*PROBLEM TO SOLVE*:
Only lines containing the word "strip" belong in the answer; copy each one from the records.
▶
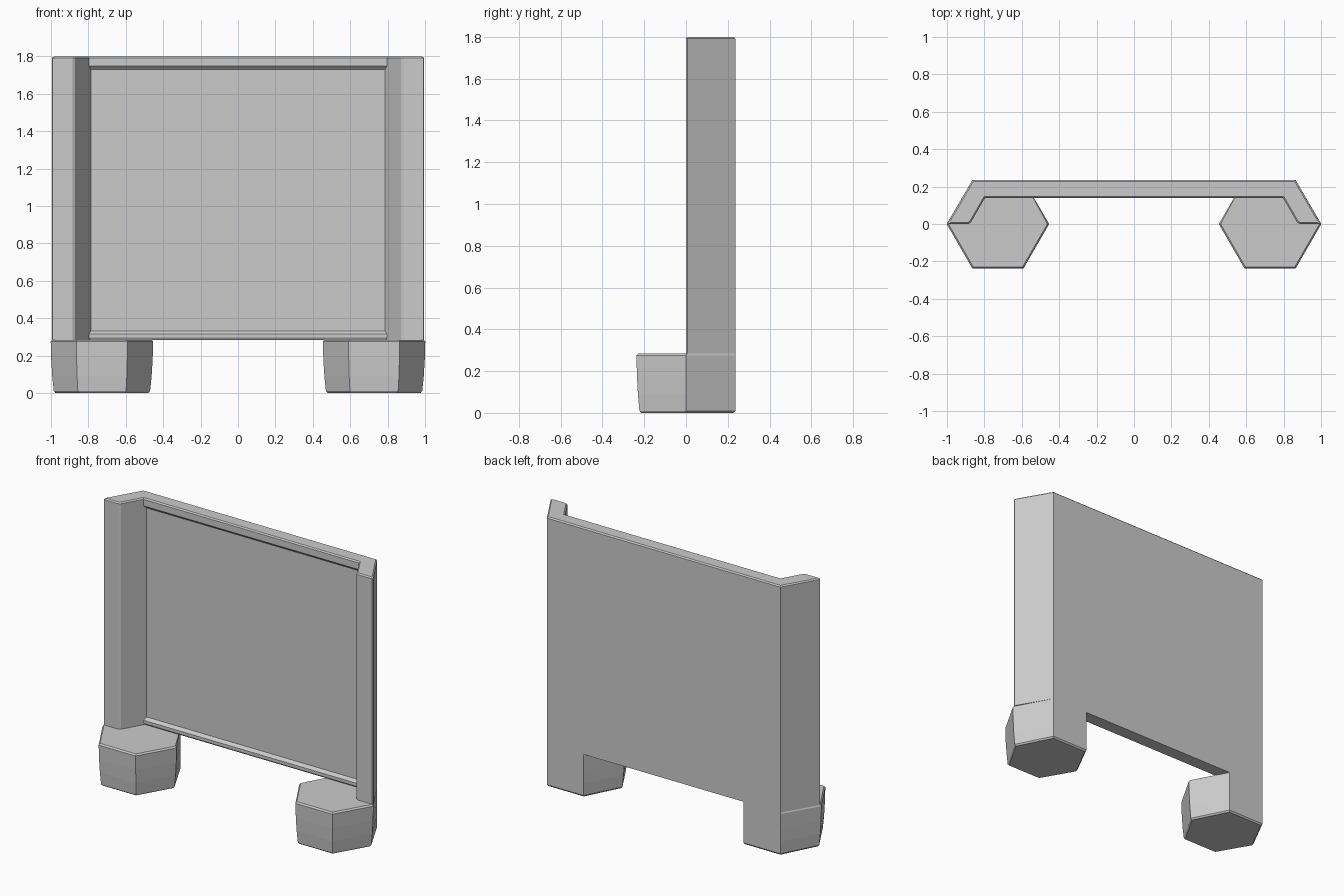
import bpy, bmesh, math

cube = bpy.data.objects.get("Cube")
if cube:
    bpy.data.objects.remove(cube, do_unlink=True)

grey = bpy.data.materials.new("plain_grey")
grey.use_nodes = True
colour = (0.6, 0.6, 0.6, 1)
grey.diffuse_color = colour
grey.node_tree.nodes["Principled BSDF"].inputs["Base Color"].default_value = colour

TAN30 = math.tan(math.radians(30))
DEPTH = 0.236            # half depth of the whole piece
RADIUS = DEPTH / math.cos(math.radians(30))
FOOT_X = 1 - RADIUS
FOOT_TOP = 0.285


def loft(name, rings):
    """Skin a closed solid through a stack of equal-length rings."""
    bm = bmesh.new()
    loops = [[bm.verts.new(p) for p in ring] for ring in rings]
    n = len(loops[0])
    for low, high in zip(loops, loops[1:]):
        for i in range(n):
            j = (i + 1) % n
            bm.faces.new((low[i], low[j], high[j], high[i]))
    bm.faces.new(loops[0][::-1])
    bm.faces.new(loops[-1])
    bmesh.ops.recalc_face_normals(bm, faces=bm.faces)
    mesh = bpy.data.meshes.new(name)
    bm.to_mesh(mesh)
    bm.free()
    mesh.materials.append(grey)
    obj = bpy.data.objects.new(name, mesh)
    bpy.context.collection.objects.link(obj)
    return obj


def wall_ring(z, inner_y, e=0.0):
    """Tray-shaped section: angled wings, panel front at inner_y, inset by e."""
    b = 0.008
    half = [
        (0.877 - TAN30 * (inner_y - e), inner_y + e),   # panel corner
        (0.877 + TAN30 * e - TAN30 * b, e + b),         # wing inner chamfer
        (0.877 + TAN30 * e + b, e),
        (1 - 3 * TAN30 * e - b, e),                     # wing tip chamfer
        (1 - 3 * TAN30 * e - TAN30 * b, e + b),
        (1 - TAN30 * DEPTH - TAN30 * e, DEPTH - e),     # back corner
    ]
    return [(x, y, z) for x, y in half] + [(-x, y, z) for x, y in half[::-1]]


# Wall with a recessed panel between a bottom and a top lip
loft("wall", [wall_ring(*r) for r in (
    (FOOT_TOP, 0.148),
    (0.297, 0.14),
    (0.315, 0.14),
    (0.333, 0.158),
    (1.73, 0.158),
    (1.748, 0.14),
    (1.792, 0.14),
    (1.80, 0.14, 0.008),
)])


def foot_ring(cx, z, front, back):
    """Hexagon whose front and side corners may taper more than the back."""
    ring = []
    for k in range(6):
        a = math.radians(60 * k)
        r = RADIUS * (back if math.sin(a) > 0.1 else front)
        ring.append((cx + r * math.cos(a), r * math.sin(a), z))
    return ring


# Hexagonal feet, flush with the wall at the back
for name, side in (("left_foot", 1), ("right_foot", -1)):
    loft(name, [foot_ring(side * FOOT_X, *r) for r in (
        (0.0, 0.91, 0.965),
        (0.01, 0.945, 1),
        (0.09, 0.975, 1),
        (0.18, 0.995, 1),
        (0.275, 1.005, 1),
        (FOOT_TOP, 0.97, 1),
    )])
◀
▶
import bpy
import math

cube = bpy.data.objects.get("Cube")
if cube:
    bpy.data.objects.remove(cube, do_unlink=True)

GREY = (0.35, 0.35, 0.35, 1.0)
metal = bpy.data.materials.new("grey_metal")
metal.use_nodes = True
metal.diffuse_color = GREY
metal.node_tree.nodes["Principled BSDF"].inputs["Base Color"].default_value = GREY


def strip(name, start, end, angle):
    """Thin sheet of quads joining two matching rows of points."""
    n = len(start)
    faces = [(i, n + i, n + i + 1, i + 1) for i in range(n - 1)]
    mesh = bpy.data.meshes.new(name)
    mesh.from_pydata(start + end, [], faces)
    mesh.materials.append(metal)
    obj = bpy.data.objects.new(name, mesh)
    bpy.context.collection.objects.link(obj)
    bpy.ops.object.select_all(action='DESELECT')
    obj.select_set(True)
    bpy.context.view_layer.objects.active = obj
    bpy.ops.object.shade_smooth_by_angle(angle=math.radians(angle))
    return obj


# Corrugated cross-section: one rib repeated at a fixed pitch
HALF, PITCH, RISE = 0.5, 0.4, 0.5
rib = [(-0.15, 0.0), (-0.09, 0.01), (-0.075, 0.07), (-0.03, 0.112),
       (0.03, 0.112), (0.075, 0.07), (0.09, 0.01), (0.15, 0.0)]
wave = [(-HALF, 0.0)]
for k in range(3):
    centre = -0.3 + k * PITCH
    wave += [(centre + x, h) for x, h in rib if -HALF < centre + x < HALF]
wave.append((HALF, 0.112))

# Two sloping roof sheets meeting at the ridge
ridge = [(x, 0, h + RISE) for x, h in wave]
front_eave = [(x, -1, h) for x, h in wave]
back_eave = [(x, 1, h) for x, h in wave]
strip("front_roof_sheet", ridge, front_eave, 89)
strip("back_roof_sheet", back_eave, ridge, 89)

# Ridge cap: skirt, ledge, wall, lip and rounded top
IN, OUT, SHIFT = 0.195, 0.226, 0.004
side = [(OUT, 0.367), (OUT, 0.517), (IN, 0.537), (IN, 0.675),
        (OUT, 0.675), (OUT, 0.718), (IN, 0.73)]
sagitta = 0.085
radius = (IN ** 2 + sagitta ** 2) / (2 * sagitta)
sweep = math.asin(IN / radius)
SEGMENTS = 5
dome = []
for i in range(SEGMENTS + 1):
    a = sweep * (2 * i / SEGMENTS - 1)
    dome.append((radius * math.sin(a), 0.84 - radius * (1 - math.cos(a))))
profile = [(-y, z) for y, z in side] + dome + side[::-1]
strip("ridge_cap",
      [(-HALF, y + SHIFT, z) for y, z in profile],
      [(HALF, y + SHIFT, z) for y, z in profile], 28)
◀
*WRITTEN SOLUTION*:
def strip(name, start, end, angle):
strip("front_roof_sheet", ridge, front_eave, 89)
strip("back_roof_sheet", back_eave, ridge, 89)
strip("ridge_cap",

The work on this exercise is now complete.